- Unlimited hot water
The main benefit of a tankless system is the unlimited availability of instant hot water. Larger families will no longer need to stagger their hot water use to keep a supply that is sufficient for everyone.
- Uses your existing power source
A tankless unit can be powered by the existing electric or gas line for your hot water heater
- Energy savings
A traditional hot water tank must use energy continuously to keep water hot. A tankless unit heats water on demand, and uses energy only to heat water, not to keep it hot.
- Efficiency in use of space
A tankless unit can hang on a wall in a small part of the space of a traditional hot water heater tank.
- No leak anxiety
Traditional hot water tanks often fail when they rust out, and water floods the basement or other space where they are installed. Tankless systems don't store water, so they don't have the same issues.
How is a tankless water heater installed?
The homeowner must first decide if they want to remain with the existing power source, which is usually electricity or gas. Remaining with the existing source will be less expensive during the installation process. Changing the power source source would only be economically beneficial if the existing source became much most expensive than the alternative source.
The size of the tankless unit chosen will depend on the number of people and the hot water use in a household. Even though it supplies instant hot water, a tankless unit must be apply to supply different areas of the home simultaneously.

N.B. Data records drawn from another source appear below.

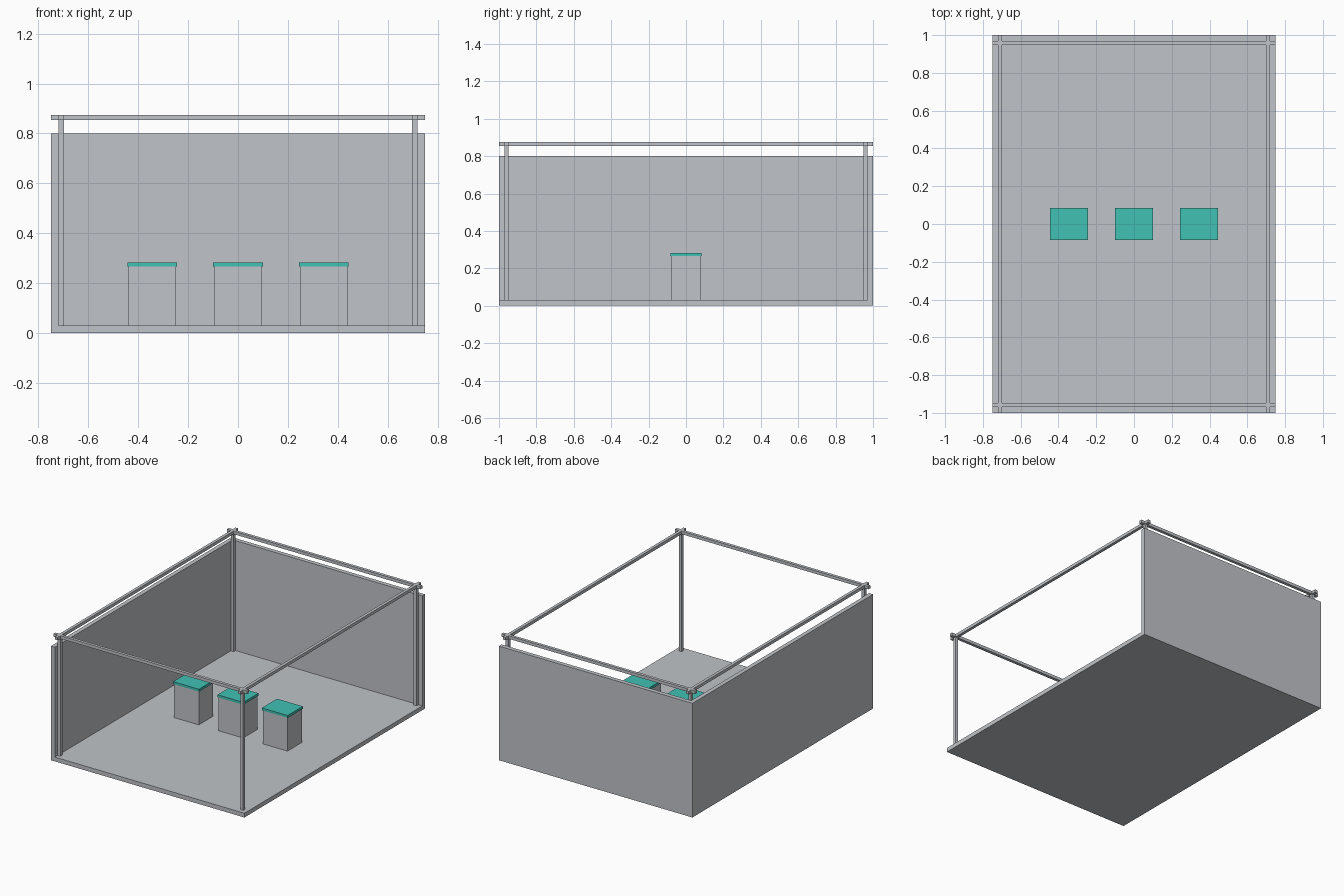
import bpy

# Remove the default cube
cube = bpy.data.objects.get("Cube")
if cube:
    bpy.data.objects.remove(cube, do_unlink=True)


def make_material(name, rgb):
    mat = bpy.data.materials.new(name)
    mat.use_nodes = True
    mat.diffuse_color = (*rgb, 1)
    mat.node_tree.nodes["Principled BSDF"].inputs["Base Color"].default_value = (*rgb, 1)
    return mat


grey = make_material("pale grey", (0.53, 0.55, 0.58))
teal = make_material("teal", (0.054, 0.533, 0.456))


def box(name, x, y, z, mat):
    """Box spanning the (low, high) range given on each axis."""
    spans = (x, y, z)
    bpy.ops.mesh.primitive_cube_add(size=1, location=[sum(s) / 2 for s in spans])
    obj = bpy.context.object
    obj.name = name
    obj.scale = [s[1] - s[0] for s in spans]
    bpy.ops.object.transform_apply(location=False, rotation=False, scale=True)
    obj.data.materials.append(mat)
    return obj


def around(centre, width):
    return (centre - width / 2, centre + width / 2)


HALF_X, HALF_Y = 0.75, 1.0
THICK = 0.03        # floor and wall thickness
WALL_TOP = 0.8
BAR = 0.021         # frame bar width
BAR_X, BAR_Y = 0.709, 0.959
FRAME_TOP = 0.875

# Floor and the two walls
box("floor", (-HALF_X, HALF_X), (-HALF_Y, HALF_Y), (0, THICK), grey)
box("back_wall", (-HALF_X, HALF_X), (HALF_Y - THICK, HALF_Y), (THICK, WALL_TOP), grey)
box("side_wall", (-HALF_X, THICK - HALF_X), (-HALF_Y, HALF_Y - THICK), (THICK, WALL_TOP), grey)

# Overhead frame: crossing rails on four corner posts
rail_z = (FRAME_TOP - BAR, FRAME_TOP)
for sy, end in ((-1, "front"), (1, "back")):
    box(end + "_rail", (-HALF_X, HALF_X), around(sy * BAR_Y, BAR), rail_z, grey)
    for sx, side in ((-1, "right"), (1, "left")):
        box(f"{end}_{side}_post", around(sx * BAR_X, BAR), around(sy * BAR_Y, BAR),
            (THICK, FRAME_TOP - BAR), grey)
for sx, side in ((-1, "right"), (1, "left")):
    box(side + "_rail", around(sx * BAR_X, BAR), (-HALF_Y, HALF_Y), rail_z, grey)

# Row of three pedestals with coloured tops
for i, place in enumerate(("right", "middle", "left")):
    cx = (i - 1) * 0.344
    box(place + "_pedestal", around(cx, 0.19), around(0, 0.158), (THICK, 0.266), grey)
    box(place + "_pedestal_top", around(cx, 0.2), around(0, 0.168), (0.266, 0.283), teal)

Tankless hot water installation will first require disconnection, draining, and removal of the existing hot water tank. A plumber would then need to make slight modifications to the pipe connections in order to connect them to the tankless unit. If it is a gas powered unit, they will also need to hook up the gas line and vent it properly. If an electric powered unit is chosen, an electrician will also be needed to hook up the power to the unit. When everything is hooked up, you can then begin to enjoy the luxury of unlimited hot water.
For more information, contact Garabedian Plumbing & Heating Inc. or a similar company.